Finding $20 when life is good is a convenience.
Finding $20 when you're at rock bottom and trying to feed your kids is a miracle.
Your entire life has been a shifting landscape of perception. Looking back to reassess your life's experiences can be an important and healthy way to change how you see today's unfolding events. What may have been life shattering when a youth (i.e. your first breakup, getting fired from your job) now may be difficult but otherwise surmountable. The differences of anxiety over your first child and your third are miles apart.
What changed most? The world around you? No. You changed. You became stronger, wiser, wilier. What before threatened your identity and inner stability now are merely things to be managed and left behind.
As you move into tomorrow, understand that what might seem insurmountable today will, tomorrow, be manageable. Difficulties may never be easy, but they can be easier.
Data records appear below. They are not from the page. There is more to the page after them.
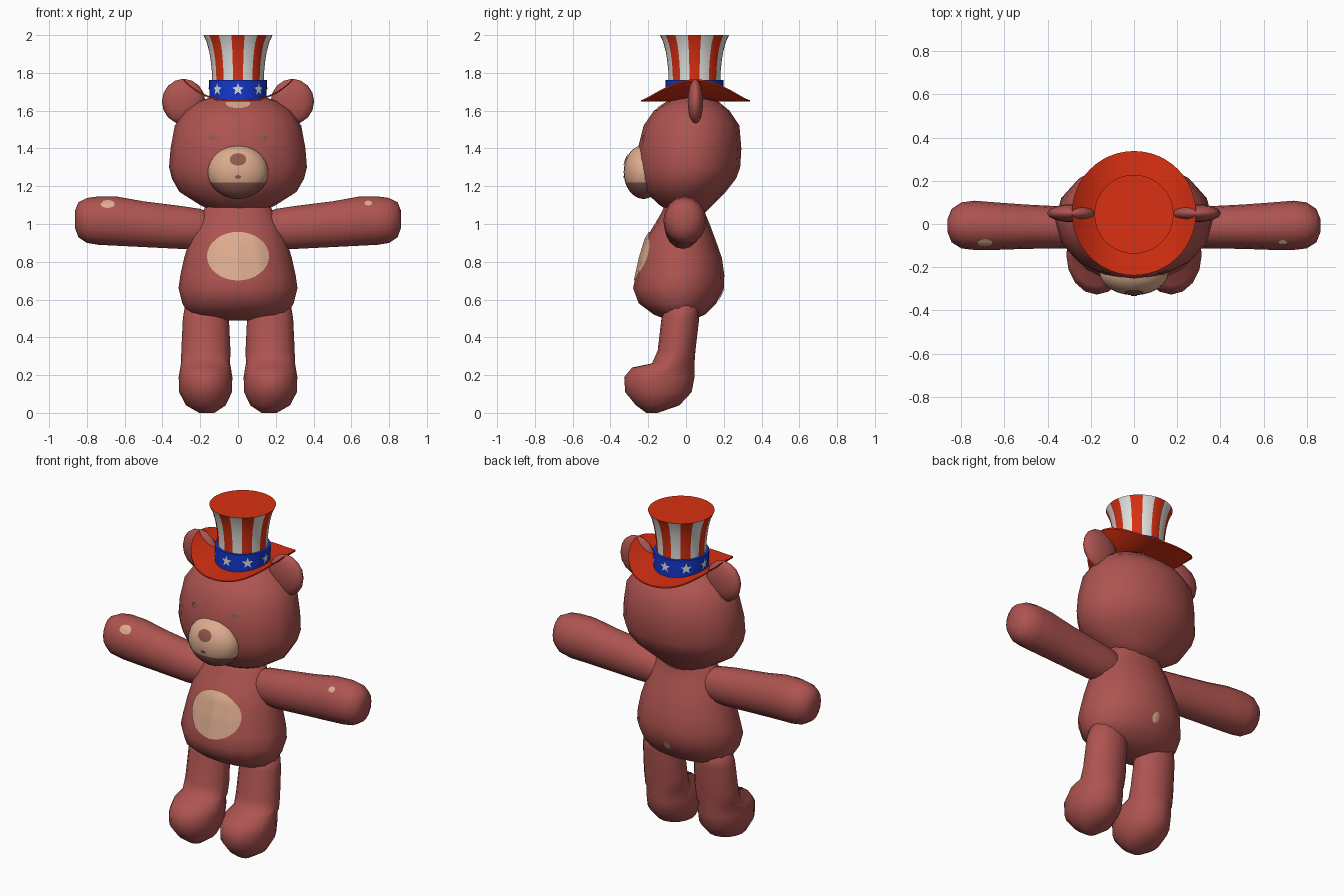
import bpy, bmesh, math
from math import sin, cos, pi, atan2, floor
from mathutils import Vector
from mathutils.bvhtree import BVHTree

if "Cube" in bpy.data.objects:
    bpy.data.objects.remove(bpy.data.objects["Cube"])


def material(name, rgb):
    m = bpy.data.materials.new(name)
    m.diffuse_color = (*rgb, 1)
    m.use_nodes = True
    m.node_tree.nodes["Principled BSDF"].inputs["Base Color"].default_value = m.diffuse_color
    return m


FUR = material("reddish_fur", (0.42, 0.088, 0.080))
TAN = material("tan_patch", (0.72, 0.41, 0.27))
BROWN = material("brown_detail", (0.27, 0.10, 0.075))
RED = material("hat_red", (0.70, 0.030, 0.006))
WHITE = material("hat_white", (0.75, 0.75, 0.73))
BLUE = material("hat_blue", (0.007, 0.038, 0.62))
HAT_Y = 0.045


def make(name, verts, faces, mats, rule=None, sharp=180):
    """Mesh object with smooth shading; rule(face centre, normal) picks the colour."""
    me = bpy.data.meshes.new(name)
    me.from_pydata(verts, [], faces)
    bm = bmesh.new()
    bm.from_mesh(me)
    bmesh.ops.recalc_face_normals(bm, faces=bm.faces)
    for f in bm.faces:
        f.smooth = True
        if rule:
            f.material_index = rule(f.calc_center_median(), f.normal)
    bm.to_mesh(me)
    bm.free()
    if sharp < 180:
        me.set_sharp_from_angle(angle=math.radians(sharp))
    for m in mats:
        me.materials.append(m)
    ob = bpy.data.objects.new(name, me)
    bpy.context.collection.objects.link(ob)
    return ob


def ring_faces(rings, n, caps=True):
    faces = [(r * n + i, r * n + (i + 1) % n, (r + 1) * n + (i + 1) % n, (r + 1) * n + i)
             for r in range(rings - 1) for i in range(n)]
    if caps:
        faces += [tuple(range(n))[::-1], tuple(range((rings - 1) * n, rings * n))]
    return faces


def loft(name, rings, place, n=16, mats=(FUR,), rule=None, sharp=180, phase=0.0):
    """Elliptical rings (t, u_min, u_max, v_min, v_max); place maps (t, u, v) to x, y, z."""
    verts = []
    for t, u0, u1, v0, v1 in rings:
        for i in range(n):
            a = 2 * pi * i / n + phase
            verts.append(place(t, (u0 + u1) / 2 + (u1 - u0) / 2 * cos(a),
                               (v0 + v1) / 2 + (v1 - v0) / 2 * sin(a)))
    return make(name, verts, ring_faces(len(rings), n), mats, rule, sharp)


def ellipsoid(name, c, r, mats, rule=None, n=20, rows=12):
    rings = []
    for k in range(rows + 1):
        a = pi * min(max(k / rows, 0.02), 0.98)
        s = sin(a)
        rings.append((c[2] - r[2] * cos(a), c[0] - r[0] * s, c[0] + r[0] * s,
                      c[1] - r[1] * s, c[1] + r[1] * s))
    return loft(name, rings, lambda t, u, v: (u, v, t), n, mats, rule)


def patch(name, target, x, z, rx, rz, mat, side=-1, rings=8, n=32):
    """Thin painted oval laid on the front (side -1) or back (side 1) of a part."""
    me = target.data
    tree = BVHTree.FromPolygons([v.co for v in me.vertices],
                                [tuple(p.vertices) for p in me.polygons])
    verts = []
    for k in range(rings):
        s = max(k / (rings - 1), 0.02)
        for i in range(n):
            a = 2 * pi * i / n
            px, pz = x + rx * s * cos(a), z + rz * s * sin(a)
            hit, nor, _, _ = tree.ray_cast(Vector((px, 2 * side, pz)), Vector((0, -side, 0)))
            if hit is None:
                hit, nor, _, _ = tree.find_nearest(Vector((px, 0.3 * side, pz)))
            verts.append(hit + nor * 0.005)
    faces = ring_faces(rings, n, False) + [tuple(range(n))]
    ob = make(name, verts, faces, [mat])
    if ob.data.polygons[0].normal.y * side < 0:
        ob.data.flip_normals()
    return ob


def upright(t, u, v):
    return (u, v, t)


# Torso: z, half width, front y, back y
torso = loft("torso", [(z, -w, w, f, b) for z, w, f, b in [
    (0.49, 0.07, -0.09, 0.03), (0.52, 0.26, -0.17, 0.10), (0.58, 0.295, -0.25, 0.16),
    (0.66, 0.315, -0.28, 0.20), (0.73, 0.305, -0.265, 0.203), (0.82, 0.285, -0.245, 0.19),
    (0.92, 0.255, -0.215, 0.155), (1.0, 0.225, -0.165, 0.125), (1.06, 0.19, -0.13, 0.10),
    (1.13, 0.15, -0.10, 0.10)]], upright)

# Head
head = loft("head", [(z, -w, w, f, b) for z, w, f, b in [
    (1.06, 0.12, -0.08, 0.10), (1.10, 0.20, -0.14, 0.14), (1.17, 0.31, -0.215, 0.21),
    (1.24, 0.35, -0.245, 0.265), (1.30, 0.365, -0.255, 0.287), (1.40, 0.357, -0.255, 0.293),
    (1.52, 0.335, -0.225, 0.283), (1.60, 0.28, -0.17, 0.23), (1.65, 0.21, -0.09, 0.17),
    (1.68, 0.11, -0.04, 0.11)]], upright)

# Arms, legs and ears, mirrored
arms = {}
for s, side in ((1, "left"), (-1, "right")):
    arms[s] = loft(side + "_arm", [
        (0.10, -0.08, 0.06, 0.90, 1.04), (0.20, -0.10, 0.075, 0.87, 1.08),
        (0.30, -0.113, 0.08, 0.868, 1.095), (0.50, -0.115, 0.09, 0.878, 1.12),
        (0.64, -0.12, 0.10, 0.885, 1.145), (0.74, -0.12, 0.108, 0.89, 1.146),
        (0.80, -0.113, 0.10, 0.90, 1.138), (0.845, -0.085, 0.07, 0.93, 1.115),
        (0.863, -0.04, 0.025, 0.98, 1.07)], lambda t, u, v: (s * t, u, v))
    loft(side + "_leg", [(z, c - w, c + w, f, b) for z, c, w, f, b in [
        (0.0, 0.165, 0.04, -0.21, -0.15), (0.04, 0.17, 0.105, -0.265, -0.035),
        (0.11, 0.172, 0.14, -0.322, 0.03), (0.19, 0.172, 0.142, -0.327, 0.045),
        (0.24, 0.172, 0.134, -0.285, 0.045), (0.262, 0.172, 0.13, -0.18, 0.045),
        (0.33, 0.17, 0.13, -0.15, 0.05), (0.50, 0.17, 0.122, -0.13, 0.07),
        (0.60, 0.165, 0.11, -0.10, 0.07)]], lambda t, u, v: (s * u, v, t))
    ellipsoid(side + "_ear", (s * 0.288, 0.05, 1.648), (0.115, 0.042, 0.12), [FUR], n=14, rows=8)
    patch(side + "_eye", head, s * 0.13, 1.455, 0.024, 0.014, BROWN)

# Muzzle with darker chin, nose and mouth
muzzle = ellipsoid("muzzle", (0, -0.225, 1.275), (0.16, 0.105, 0.142), [TAN, BROWN],
                   lambda c, n: int(c.z < 1.21), n=24, rows=16)
patch("nose", muzzle, 0, 1.34, 0.042, 0.032, BROWN)
patch("mouth", muzzle, 0, 1.25, 0.016, 0.009, BROWN)

# Painted fur patches
patch("belly_patch", torso, 0, 0.828, 0.162, 0.128, TAN)
patch("forehead_patch", head, 0, 1.635, 0.07, 0.026, TAN)
patch("tail_spot", torso, 0, 0.63, 0.022, 0.028, TAN, side=1)
patch("right_hand_spot", arms[-1], -0.69, 1.103, 0.037, 0.02, TAN)
patch("left_hand_spot", arms[1], 0.69, 1.108, 0.02, 0.012, TAN)


# Hat brim, curled up at both sides
def brim_point(r, a, dz):
    x = r * sin(a)
    return (x, HAT_Y + 0.005 - r * cos(a), 1.648 + dz + 0.11 * (abs(x) / 0.288) ** 2.7)


N = 48
brim = [brim_point(r, 2 * pi * i / N, dz)
        for r, dz in [(0.12, 0), (0.17, 0), (0.22, 0), (0.26, 0), (0.288, 0),
                      (0.288, 0.008), (0.26, 0.008), (0.22, 0.008), (0.17, 0.008), (0.12, 0.008)]
        for i in range(N)]
make("hat_brim", brim, ring_faces(10, N, False), [RED], sharp=40)


# Striped flaring crown with a red top
def stripe(c, n):
    if abs(n.z) > 0.8:
        return 0
    a = atan2(c.x, HAT_Y - c.y)
    return floor((a + pi / 16) / (pi / 8)) % 2


def lathe(name, profile, mats, rule=None):
    return loft(name, [(z, -r, r, HAT_Y - r, HAT_Y + r) for r, z in profile], upright, N,
                mats, rule, 40, pi / N)


lathe("hat_crown", [(0.14, 1.65), (0.138, 1.76), (0.139, 1.81), (0.144, 1.86), (0.152, 1.91),
                    (0.165, 1.96), (0.183, 2.0)], [RED, WHITE], stripe)

# Blue band with eight stars wrapped around it
lathe("hat_band", [(0.152, 1.655), (0.153, 1.762)], [BLUE])
for k in range(8):
    pts = [(0, 0)] + [((0.034 if i % 2 == 0 else 0.014) * sin(i * pi / 5),
                       (0.034 if i % 2 == 0 else 0.014) * cos(i * pi / 5)) for i in range(10)]
    R = 0.1565
    verts = [(R * sin(k * pi / 4 + u / R), HAT_Y - R * cos(k * pi / 4 + u / R), 1.713 + v)
             for u, v in pts]
    star = make("hat_star", verts, [(0, 1 + (i + 1) % 10, 1 + i) for i in range(10)], [WHITE])
    nrm = star.data.polygons[0].normal
    if nrm.x * sin(k * pi / 4) - nrm.y * cos(k * pi / 4) < 0:
        star.data.flip_normals()
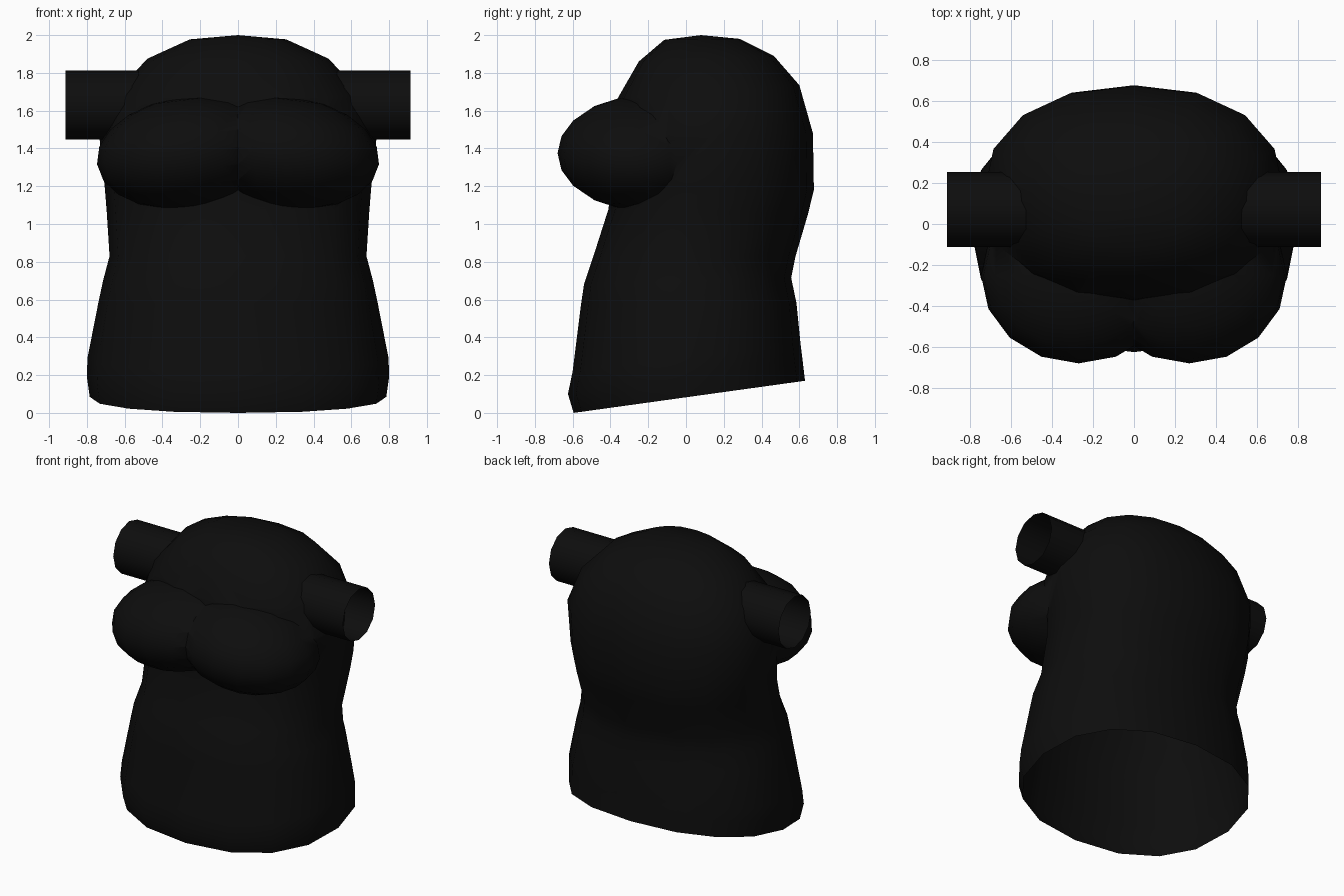
import bpy, bmesh, math
from mathutils import Vector

if "Cube" in bpy.data.objects:
    bpy.data.objects.remove(bpy.data.objects["Cube"])

black = bpy.data.materials.new("black cloth")
black.diffuse_color = (0.004, 0.004, 0.004, 1)
black.use_nodes = True
black.node_tree.nodes["Principled BSDF"].inputs["Base Color"].default_value = black.diffuse_color


def make_object(name, bm):
    bmesh.ops.recalc_face_normals(bm, faces=bm.faces)
    mesh = bpy.data.meshes.new(name)
    bm.to_mesh(mesh)
    bm.free()
    mesh.materials.append(black)
    obj = bpy.data.objects.new(name, mesh)
    bpy.context.collection.objects.link(obj)
    return obj


def smooth(obj, degrees):
    bpy.ops.object.select_all(action='DESELECT')
    obj.select_set(True)
    bpy.context.view_layer.objects.active = obj
    bpy.ops.object.shade_smooth_by_angle(angle=math.radians(degrees))


# Torso rings: half width, front y, front z, back y, back z
RINGS = [
    (0.785, -0.595, 0.00, 0.630, 0.17),
    (0.800, -0.625, 0.10, 0.617, 0.28),
    (0.797, -0.600, 0.22, 0.607, 0.36),
    (0.740, -0.555, 0.58, 0.585, 0.58),
    (0.715, -0.540, 0.68, 0.557, 0.715),
    (0.680, -0.490, 0.83, 0.580, 0.83),
    (0.695, -0.410, 1.08, 0.645, 1.05),
    (0.705, -0.400, 1.20, 0.677, 1.18),
    (0.735, -0.400, 1.46, 0.672, 1.48),
    (0.645, -0.365, 1.66, 0.600, 1.735),
    (0.480, -0.250, 1.86, 0.465, 1.89),
    (0.255, -0.115, 1.975, 0.285, 1.98),
]
SIDES = 16


def rounded(v):
    return math.copysign(abs(v) ** 0.88, v) if abs(v) > 1e-6 else 0.0


# Torso shell, capped for now so the chest can be joined to it
bm = bmesh.new()
loops = []
for w, yf, zf, yb, zb in RINGS:
    loop = []
    for i in range(SIDES):
        a = 2 * math.pi * i / SIDES
        t = (rounded(math.sin(a)) + 1) / 2
        loop.append(bm.verts.new((w * rounded(math.cos(a)),
                                  yf + (yb - yf) * t, zf + (zb - zf) * t)))
    loops.append(loop)
for low, high in zip(loops, loops[1:]):
    for i in range(SIDES):
        j = (i + 1) % SIDES
        bm.faces.new((low[i], low[j], high[j], high[i]))
apex = bm.verts.new((0, 0.08, 2.0))
for i in range(SIDES):
    bm.faces.new((loops[-1][i], loops[-1][(i + 1) % SIDES], apex))
bm.faces.new(loops[0])
torso = make_object("torso", bm)

# Chest: two drooping rounded forms merged into the torso
for side in (-1, 1):
    bm = bmesh.new()
    bmesh.ops.create_uvsphere(bm, u_segments=16, v_segments=10, radius=1)
    chest = make_object("chest_cutter", bm)
    chest.scale = (0.48, 0.43, 0.295)
    chest.location = (side * 0.27, -0.25, 1.375)
    chest.rotation_euler = (0, side * math.radians(7), 0)
    chest.hide_render = True
    mod = torso.modifiers.new("join chest", 'BOOLEAN')
    mod.operation = 'UNION'
    mod.solver = 'EXACT'
    mod.object = chest
    bpy.context.view_layer.objects.active = torso
    bpy.context.view_layer.update()
    bpy.ops.object.modifier_apply(modifier=mod.name)
    bpy.data.objects.remove(chest)

# Open the hem
bm = bmesh.new()
bm.from_mesh(torso.data)
bm.normal_update()
hem = [f for f in bm.faces if f.normal.z < -0.9 and f.calc_center_median().z < 0.3]
bmesh.ops.delete(bm, geom=hem, context='FACES')
bm.to_mesh(torso.data)
bm.free()
smooth(torso, 50)

# Sleeves: open tubes pushed into the shoulders
for side, label in ((-1, "left"), (1, "right")):
    bm = bmesh.new()
    ends = []
    for x in (0.5, 0.912):
        ends.append([bm.verts.new((side * x,
                                   0.07 + 0.183 * math.cos(math.pi * i / 6),
                                   1.63 + 0.183 * math.sin(math.pi * i / 6)))
                     for i in range(12)])
    for i in range(12):
        j = (i + 1) % 12
        bm.faces.new((ends[0][i], ends[0][j], ends[1][j], ends[1][i]))
    sleeve = make_object(label + "_sleeve", bm)
    # point the tube faces outward
    axis = Vector((0, 0.07, 1.63))
    poly = sleeve.data.polygons[0]
    offset = poly.center - axis
    offset.x = 0
    if poly.normal.dot(offset) < 0:
        sleeve.data.flip_normals()
    smooth(sleeve, 40)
First, dealing with difficulties starts with attitude. Are you full of fear and looking for what may hurt you most? Or do you begin preparing yourself to find what can be managed, first, and then from there finding the next piece to handle? A brick wall by itself is too big for anyone to take down, but each brick in that wall can be removed, one at a time. Our attitudes determine where we set our eyes and prepare our energies.
Encountering our world is known as experience. Experience is defined by perception. Perception is defined by attitude. Managing our attitude changes our entire world.
Do you want a better life experience? Do you want to feel more content and satisfied? Do you want to make more friends, better manage your problems and otherwise enjoy a better life?
Learn to manage your attitude.
Attitude is the foundation to interaction -- the only way we can improve our worlds and the quintessential joystick to our inner lives. Will we choose to be content where others are jealous? Patient when others riot? Loving when others disdain? Merciful when others rage? That's a choice of attitude. If you think attitude depends on what happens to you, you will always be ruled by your circumstances. While you will never master your circumstances, you can change your reaction to them and, thus, how quickly you may move out of bad situations and into better.
No one can make you have a better attitude. No fresh amount of money, better job, better relationships or ease of life will suddenly change who you are. We all know rich people who are mean and poor people who are kind. Circumstances will define you if you let them, but if you want better, change your attitude.
When you get a hold on that, you're on your way to a better world.